|Train-window views to read by, taken between Paris and Venice last month|
Next, I read Tessa Hadley's novel, The Past, a study of one extended family's gathering for perhaps the last summer vacation together in the large rambling, semi-rural English home they'd inherited from their grandparents. The "past" of the title is outlined in a separate section of the novel, at its core, and is spectrally, uneasily present throughout. The children's characters and actions throughout -- in both present and past -- are compelling, mostly credible, playing on those edges of perceived innocence and dangerous experience that adults too often easily consign kids to, forgetting or denying the darker corners of childhood.
By the time I'd finished this, on the long train ride from Paris to Venice, the ebooks I'd put on hold before our trip began coming in at a fast and furious pace. Luckily, we still had a few train journeys ahead -- from Venice to Ljubljana, for example, which is when I began reading Lauren Collins' When in French: Love in a Second Language. Within the first two chapters of reading this memoir, I had resolved to get my own print copy once I got back home. Collins is a regular contributor to the New Yorker, and she writes beautifully -- her metaphors so often flirt with over-the-top-ness, yet manage somehow to work, to be perfectly apt, to illustrate freshly enough to make me laugh. And I laughed so often while reading this, and so often I had to make Paul stop what he was doing to listen to me read a passage out loud. The New Yorker has a large excerpt online, so that you can see what I mean .

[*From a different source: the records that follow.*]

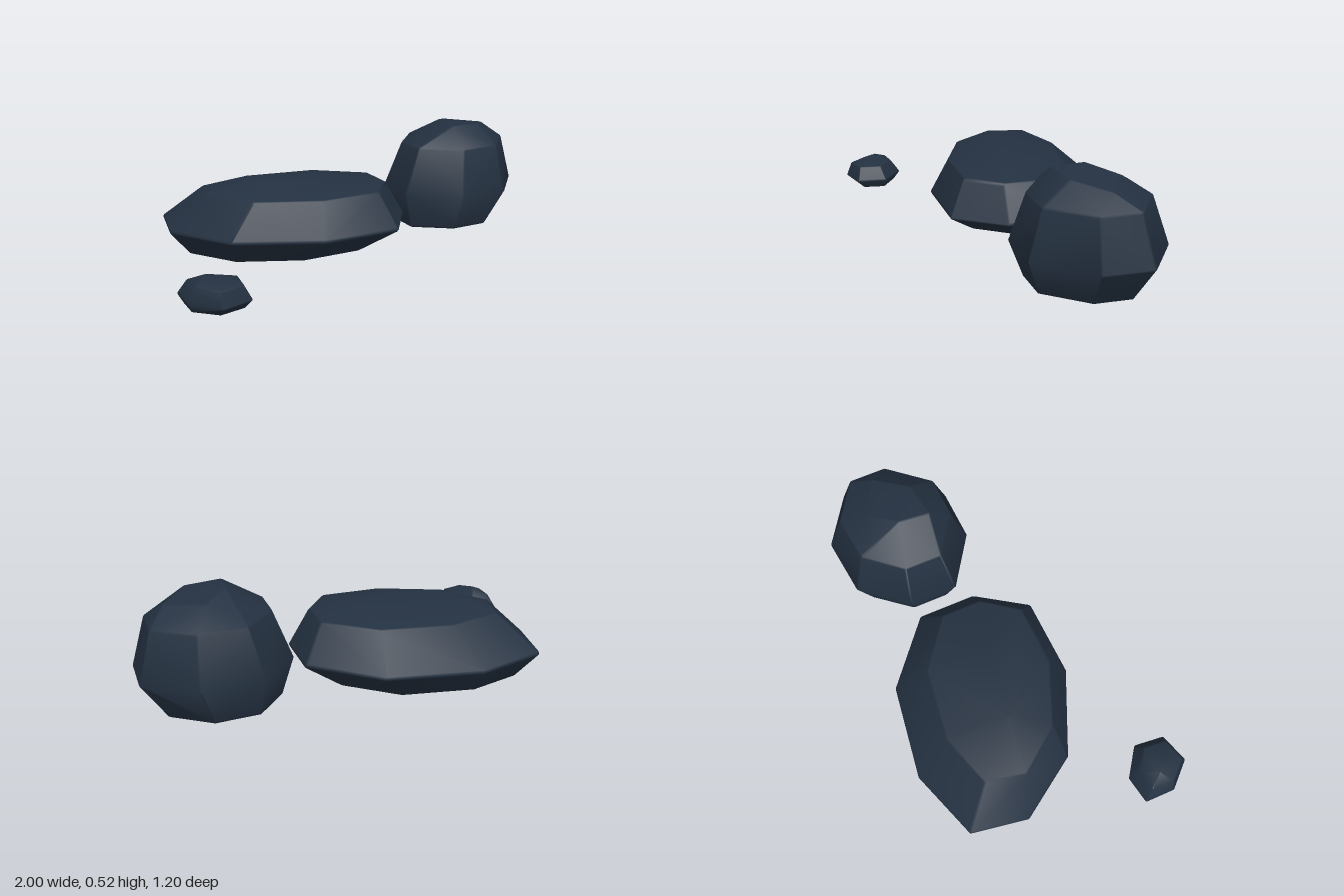
import * as THREE from 'three';
import { ConvexGeometry } from 'three/addons/geometries/ConvexGeometry.js';
import { mergeVertices } from 'three/addons/utils/BufferGeometryUtils.js';

const { mapLinear } = THREE.MathUtils;

// Faceted stone: hull of its corner points with softly rounded edges
function stoneGeometry(points, bevel) {
  const box = new THREE.Box3().setFromPoints(points);
  const centre = box.getCenter(new THREE.Vector3());
  const size = box.getSize(new THREE.Vector3());
  const shrink = new THREE.Vector3(1 - 2 * bevel / size.x, 1 - 2 * bevel / size.y, 1 - 2 * bevel / size.z);

  const ball = new THREE.OctahedronGeometry(bevel, 1);
  ball.deleteAttribute('uv');
  ball.deleteAttribute('normal');
  const offsets = mergeVertices(ball).getAttribute('position');
  const cloud = [];
  for (const p of points) {
    const inner = p.clone().sub(centre).multiply(shrink).add(centre);
    for (let i = 0; i < offsets.count; i++) {
      cloud.push(new THREE.Vector3().fromBufferAttribute(offsets, i).add(inner));
    }
  }

  // Area-weighted normals keep the big facets flat and the bevels smooth
  const hull = new ConvexGeometry(cloud);
  hull.deleteAttribute('normal');
  const geometry = mergeVertices(hull, 1e-5);
  geometry.computeVertexNormals();
  return geometry;
}

// The outline [x, z] is the widest ring; foot and shoulder repeat it
// inside an extent [x0, x1, z0, z1]; peaks are the topmost corners
function makeStone(name, material, { outline, height, foot, shoulder, shoulderHeight, peaks, bevel }) {
  const girdle = outline.map(([x, z]) => new THREE.Vector3(x, height, z));
  const { min, max } = new THREE.Box3().setFromPoints(girdle);
  const ring = ([x0, x1, z0, z1], y) => girdle.map((p) => new THREE.Vector3(
    mapLinear(p.x, min.x, max.x, x0, x1), y, mapLinear(p.z, min.z, max.z, z0, z1)
  ));
  const points = [
    ...ring(foot, 0), ...girdle, ...ring(shoulder, shoulderHeight),
    ...peaks.map((p) => new THREE.Vector3(...p))
  ];
  const mesh = new THREE.Mesh(stoneGeometry(points, bevel), material);
  mesh.name = name;
  return mesh;
}

export function createModel() {
  const slate = new THREE.MeshStandardMaterial({ color: 0x243141 });
  slate.name = 'darkSlate';

  // Low, broad stone
  const flatStone = makeStone('flatStone', slate, {
    outline: [
      [-0.82, -0.48], [-0.49, -0.6], [-0.04, -0.54], [0.255, -0.29], [0.255, -0.01],
      [0.1, 0.23], [-0.28, 0.25], [-0.67, 0.08], [-0.865, -0.21]
    ],
    height: 0.12,
    foot: [-0.77, 0.08, -0.51, 0.11],
    shoulder: [-0.7, 0.16, -0.42, 0.17],
    shoulderHeight: 0.288,
    peaks: [[-0.44, 0.36, -0.12], [-0.1, 0.342, -0.1]],
    bevel: 0.014
  });

  // Tall, blocky stone
  const tallStone = makeStone('tallStone', slate, {
    outline: [
      [0.31, -0.31], [0.49, -0.53], [0.77, -0.565], [1, -0.41],
      [1, -0.18], [0.8, 0.065], [0.55, 0.08], [0.31, -0.08]
    ],
    height: 0.18,
    foot: [0.36, 0.88, -0.49, 0.01],
    shoulder: [0.4, 0.94, -0.485, 0.015],
    shoulderHeight: 0.41,
    peaks: [
      [0.59, 0.52, -0.24], [0.58, 0.51, -0.09], [0.75, 0.505, -0.12],
      [0.7, 0.49, -0.36], [0.87, 0.475, -0.27]
    ],
    bevel: 0.014
  });

  // Small pebble
  const pebble = makeStone('pebble', slate, {
    outline: [
      [-1, 0.34], [-0.87, 0.315], [-0.735, 0.41],
      [-0.75, 0.555], [-0.89, 0.6], [-1, 0.485]
    ],
    height: 0.04,
    foot: [-0.98, -0.755, 0.345, 0.555],
    shoulder: [-0.97, -0.77, 0.36, 0.575],
    shoulderHeight: 0.108,
    peaks: [[-0.91, 0.143, 0.44], [-0.84, 0.132, 0.5]],
    bevel: 0.009
  });

  const group = new THREE.Group();
  group.name = 'stoneCluster';
  group.add(flatStone, tallStone, pebble);
  return group;
}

What that excerpt doesn't illustrate is the fascinating research Collins weaves into her memoir, so that as much as a personal narrative about falling in love, becoming an ex-pat, learning and loving and living in a second language, it is also a narrative about the United States' changing attitudes about and toward multilingualism, about the growing mistrust of "foreign" languages, about what the ramifications of those attitudinal changes might be in a globalised universe. So interesting. Highly recommended, and do let me know if you read it.
I have three more titles to tell you about, but why not save those for another post. . . . For now, why don't you tell me what you've been reading? I love our conversations about books here, and I've missed you!